About that success, the genial, soft-spoken Santa Cruz is still getting used to it—he doesn't shy from the spotlight even if he is a bit shy.
“To me, it’s a little weird,” he says, reflecting on the increased media demands on his time. “I still get nervous. It’s hard to get used to. But I’m always going to be the same guy, like if I still had nothing. I still go to the same places that I used to go and everything.”
He may be the same guy, but he’s clearly evolving as a fighter.
Against Martinez, Santa Cruz reverted back to the all-guns-blazing, kamikaze style that made him a fighter to watch to begin with, an approach he tweaked in defeating Abner Mares last August, when he outboxed the hard-charging fellow Angeleno to win a world championship in his third weight division.
How dominant was Santa Cruz’s performance?
After the fight, he moved up to second place on CompuBox’s list of boxers who throw the most punches per round with an average of 84.6. He also climbed to the same spot in CompuBox’s punch differential rankings, averaging 15.8 more shots than his opponents per round.
Santa Cruz is satisfied with his performance—just don’t ask him to sit down and analyze it after the fact.
“I don’t really like watching my fight videos,” he acknowledges. “I let my dad [and trainer, Jose Santa Cruz] take care of that. And then when I go back in the gym, they tell me what I did wrong, the things I can correct, everything to work on.”
So what did Pops think of the way his son acquitted himself Saturday?
“What he didn’t like was that I stayed in there with him and exchanged punches,” Santa Cruz says. “I was receiving punches that I didn’t have to. I could have boxed him.”
Eventually Santa Cruz did just that, utilizing his jab to set up a barrage of combos that ultimately did Martinez in.
It was a crowd-pleasing performance in front of nearly 8,000 fans at the Honda Center in Anaheim, California.
Santa Cruz was close to home, and yet miles removed from where he ever imagined he would be.
“I never expected to get where I am right now,” he says. “I never thought it would be like this.
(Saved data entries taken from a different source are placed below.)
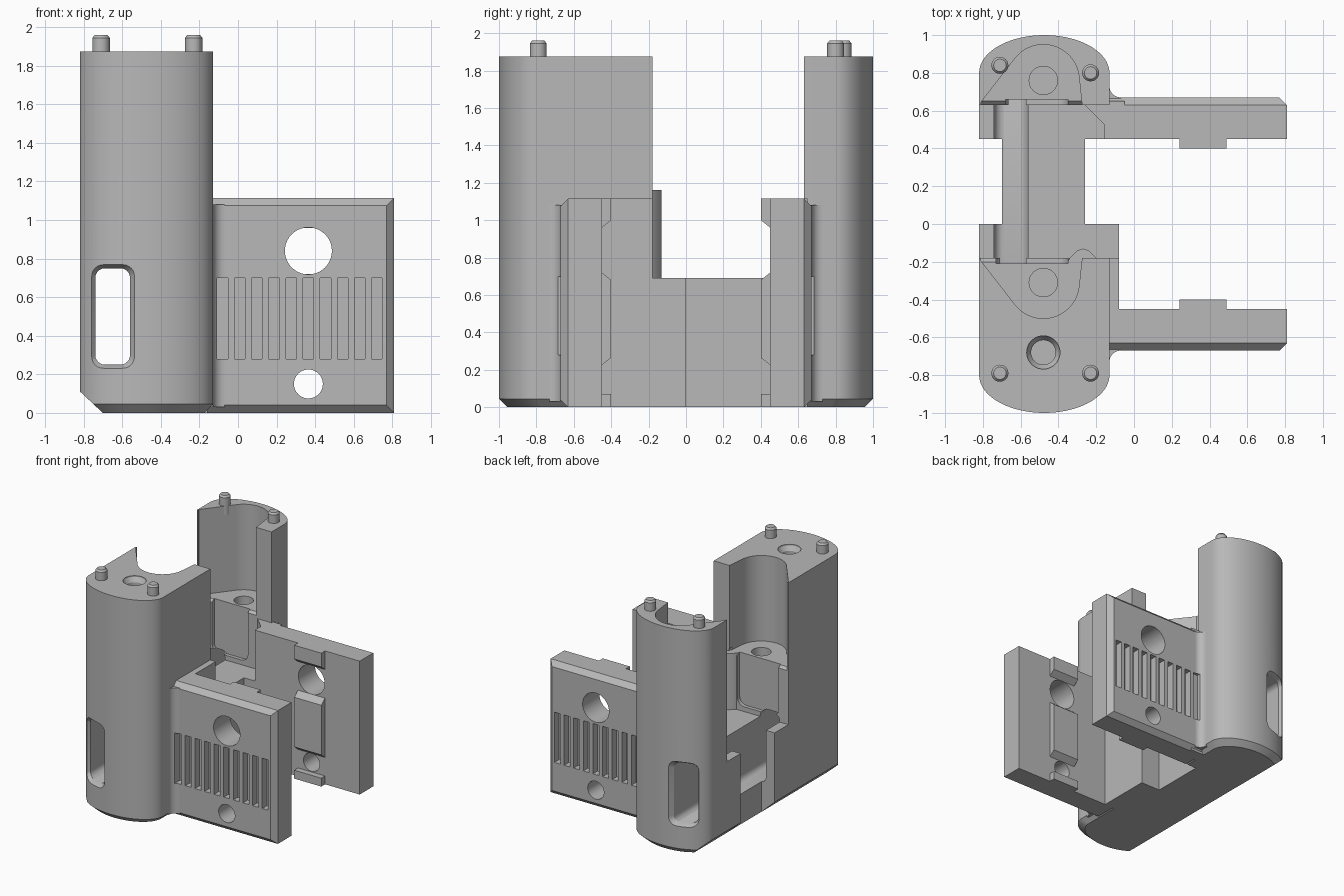
import bpy, bmesh
from math import sin, cos, pi, radians, sqrt

cube = bpy.data.objects.get("Cube")
if cube:
    bpy.data.objects.remove(cube, do_unlink=True)

grey = bpy.data.materials.new("plain grey")
grey.use_nodes = True
COL = (0.48, 0.48, 0.48, 1)
grey.diffuse_color = COL
grey.node_tree.nodes["Principled BSDF"].inputs["Base Color"].default_value = COL

CX = -0.475          # tower centre line
TOP, DECK, SHELF, ARM_TOP = 1.875, 0.69, 1.16, 1.115
FRONT, BACK = -0.18, 0.63


def loft(name, rings):
    """Closed solid through rings of equal length."""
    bm = bmesh.new()
    vs = [[bm.verts.new(p) for p in r] for r in rings]
    n = len(vs[0])
    for a, b in zip(vs, vs[1:]):
        for i in range(n):
            j = (i + 1) % n
            bm.faces.new((a[i], a[j], b[j], b[i]))
    bm.faces.new(vs[0][::-1])
    bm.faces.new(vs[-1])
    bmesh.ops.recalc_face_normals(bm, faces=bm.faces)
    return finish(name, bm)


def finish(name, bm):
    me = bpy.data.meshes.new(name)
    bm.to_mesh(me)
    bm.free()
    me.materials.append(grey)
    ob = bpy.data.objects.new(name, me)
    bpy.context.collection.objects.link(ob)
    return ob


def prism(name, pts, axis, lo, hi):
    put = {"x": lambda a, b, h: (h, a, b), "y": lambda a, b, h: (a, h, b),
           "z": lambda a, b, h: (a, b, h)}[axis]
    return loft(name, [[put(a, b, h) for a, b in pts] for h in (lo, hi)])


def box(name, x0, x1, y0, y1, z0, z1):
    return prism(name, [(x0, y0), (x1, y0), (x1, y1), (x0, y1)], "z", z0, z1)


def arc(cx, cy, r, a0, a1, n):
    return [(cx + r * cos(radians(a0 + (a1 - a0) * i / n)),
             cy + r * sin(radians(a0 + (a1 - a0) * i / n))) for i in range(n + 1)]


def circle(cx, cy, r, n=40):
    return arc(cx, cy, r, 0, 360, n)[:-1]


def rounded(x0, x1, z0, z1, r):
    return (arc(x1 - r, z1 - r, r, 0, 90, 6) + arc(x0 + r, z1 - r, r, 90, 180, 6)
            + arc(x0 + r, z0 + r, r, 180, 270, 6) + arc(x1 - r, z0 + r, r, 270, 360, 6))


def select(ob):
    bpy.ops.object.select_all(action="DESELECT")
    ob.select_set(True)
    bpy.context.view_layer.objects.active = ob


def cut(ob, cutter, keep=False):
    select(ob)
    m = ob.modifiers.new("cut", "BOOLEAN")
    m.operation, m.solver, m.object = "DIFFERENCE", "EXACT", cutter
    bpy.ops.object.modifier_apply(modifier=m.name)
    if not keep:
        bpy.data.objects.remove(cutter, do_unlink=True)


# Body: long plan with elliptical ends, chamfered at the foot
N = 40
plan = [(CX + 0.345 * cos(pi * i / N), 0.8 + 0.2 * sin(pi * i / N)) for i in range(N + 1)]
plan += [(2 * CX - x, -y) for x, y in plan]


def plan_ring(z, inset):
    return [(CX + (x - CX) * (1 - inset / 0.345), y * (1 - inset), z) for x, y in plan]


body = loft("twin_tower_body", [plan_ring(0, 0.045), plan_ring(0.045, 0), plan_ring(TOP, 0)])
cut(body, box("gap", -1, 0, FRONT, BACK, DECK, 2))
cut(body, box("right_notch", -0.26, 0.2, 0, 0.45, -1, 1))
cut(body, box("left_notch", -1, -0.70, 0, 0.45, -1, 1))
cut(body, prism("foot_wedge", [(-0.84, 0.13), (-0.84, -0.02), (-0.68, -0.02)], "y", -2, 2))

# Lengthwise channel that ends in flared windows
cut(body, prism("channel", rounded(-0.74, -0.56, 0.25, 0.75, 0.05), "y", -2, 2))
inner = rounded(-0.738, -0.562, 0.252, 0.748, 0.05)
outer = rounded(-0.76, -0.535, 0.23, 0.77, 0.06)


def wall_y(x):
    return 0.8 + 0.2 * sqrt(max(0, 1 - ((x - CX) / 0.345) ** 2))


for s in (-1, 1):
    cut(body, loft("flare", [[(x, s * 1.2, z) for x, z in outer],
                             [(x, s * (wall_y(x) + 0.003), z) for x, z in outer],
                             [(x, s * (wall_y(x) - 0.04), z) for x, z in inner]]))

# Tower pockets with shelf hole, chamfered lip and recessed panel
for face, s, px in ((FRONT, -1, -0.73), (BACK, 1, -0.68)):
    c = face + s * 0.13
    pocket = [(-0.81, face + s * 0.015), (-0.81, face - s * 0.1), (-0.27, face - s * 0.1), (-0.275, face)]
    pocket += [(x, c + s * y) for x, y in arc(-0.48, 0, 0.19, 5, 143, 24)]
    cut(body, prism("pocket", pocket, "z", SHELF, 3))
    cut(body, prism("shelf_hole", circle(-0.48, c, 0.075), "z", 0.8, 1.5))
    cut(body, prism("lip", [(face - s * 0.02, SHELF - 0.04), (face - s * 0.02, SHELF + 0.02),
                            (face + s * 0.04, SHELF + 0.02)], "x", -0.81, -0.27))
    cut(body, prism("panel", rounded(px, -0.35, 0.73, 1.3, 0.06), "y",
                    face - s * 0.1, face + s * 0.03))

# Countersunk screw hole in the front tower
cut(body, prism("screw_hole", circle(-0.48, -0.68, 0.065), "z", 1.5, 2))
cut(body, loft("countersink", [[(x, y, z) for x, y in circle(-0.48, -0.68, r)]
                               for r, z in ((0.062, TOP - 0.05), (0.088, TOP - 0.01), (0.088, 2))]))
parts = [body]

# Blocks and clip beside the front tower
parts += [box("front_inner_block", -0.25, -0.08, -0.46, FRONT, 0, ARM_TOP),
          box("front_deck_block", -0.25, -0.08, FRONT - 0.02, 0, 0, DECK),
          prism("front_clip", [(-0.35, -0.2), (-0.34, -0.18), (-0.30, -0.14), (-0.27, -0.13),
                               (-0.24, -0.14), (-0.20, -0.18), (-0.20, -0.2)], "z", 0.6, SHELF)]
# Slanted root of the back arm
parts.append(prism("back_arm_root", [(-0.26, 0.65), (-0.26, BACK), (-0.12, 0.49), (-0.12, 0.45),
                                     (-0.05, 0.45), (-0.05, 0.65)], "z", 0, ARM_TOP))

# Arms with holes, vent slots, root fillets and inner rails
for label, s in (("front", -1), ("back", 1)):
    arm = box(label + "_arm", -0.16, 0.81, s * 0.45, s * 0.67, 0, ARM_TOP)
    bm = bmesh.new()
    bm.from_mesh(arm.data)
    bmesh.ops.recalc_face_normals(bm, faces=bm.faces)
    edges = [e for e in bm.edges if all(abs(v.co.y) > 0.6 for v in e.verts)
             and sum(v.co.x for v in e.verts) > 0]
    bmesh.ops.bevel(bm, geom=edges, offset=0.04, segments=1, affect="EDGES", profile=0.5)
    bm.to_mesh(arm.data)
    bm.free()
    fillet = prism(label + "_arm_fillet", [(-0.16, s * 0.65), (-0.16, s * 0.73)] +
                   [(x, s * y) for x, y in arc(-0.07, 0.73, 0.06, 180, 270, 8)] +
                   [(-0.07, s * 0.65)], "z", 0.03, 1.08)
    for i in range(10):
        x = -0.108 + 0.089 * i
        slot = box("slot", x, x + 0.055, s * 0.61, s * 0.8, 0.28, 0.70)
        if i == 0:
            cut(fillet, slot, keep=True)
        cut(arm, slot)
    for z, r in ((0.84, 0.122), (0.15, 0.075)):
        cut(arm, prism("bore", circle(0.365, z, r), "y", s * 0.3, s * 0.9))
    parts += [arm, fillet]
    for pos, z0, z1, lo, hi in (("lower", 0, 0.07, 0, 0), ("middle", 0.225, 0.72, 0.04, 0.04),
                                ("upper", 0.96, ARM_TOP, 0.04, 0)):
        parts.append(prism(label + "_" + pos + "_rail",
                           [(s * 0.46, z0), (s * 0.45, z0), (s * 0.40, z0 + lo),
                            (s * 0.40, z1 - hi), (s * 0.45, z1), (s * 0.46, z1)], "x", 0.24, 0.49))

# Locating pins with chamfered tips
for i, (x, y) in enumerate([(-0.71, -0.79), (-0.23, -0.79), (-0.71, 0.84), (-0.23, 0.80)]):
    parts.append(loft("locating_pin_%d" % (i + 1),
                      [[(a, b, z) for a, b in circle(x, y, r, 24)]
                       for r, z in ((0.045, 1.8), (0.045, 1.945), (0.033, 1.96))]))

for ob in parts:
    select(ob)
    bpy.ops.object.shade_smooth_by_angle()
I thought maybe that I was going to be known, but not like I am now.
“I thought it was hard, impossible, like winning the lottery,” Santa Cruz adds. “But I got here.”
For a complete look back at Santa Cruz vs Martinez, visit our fight page.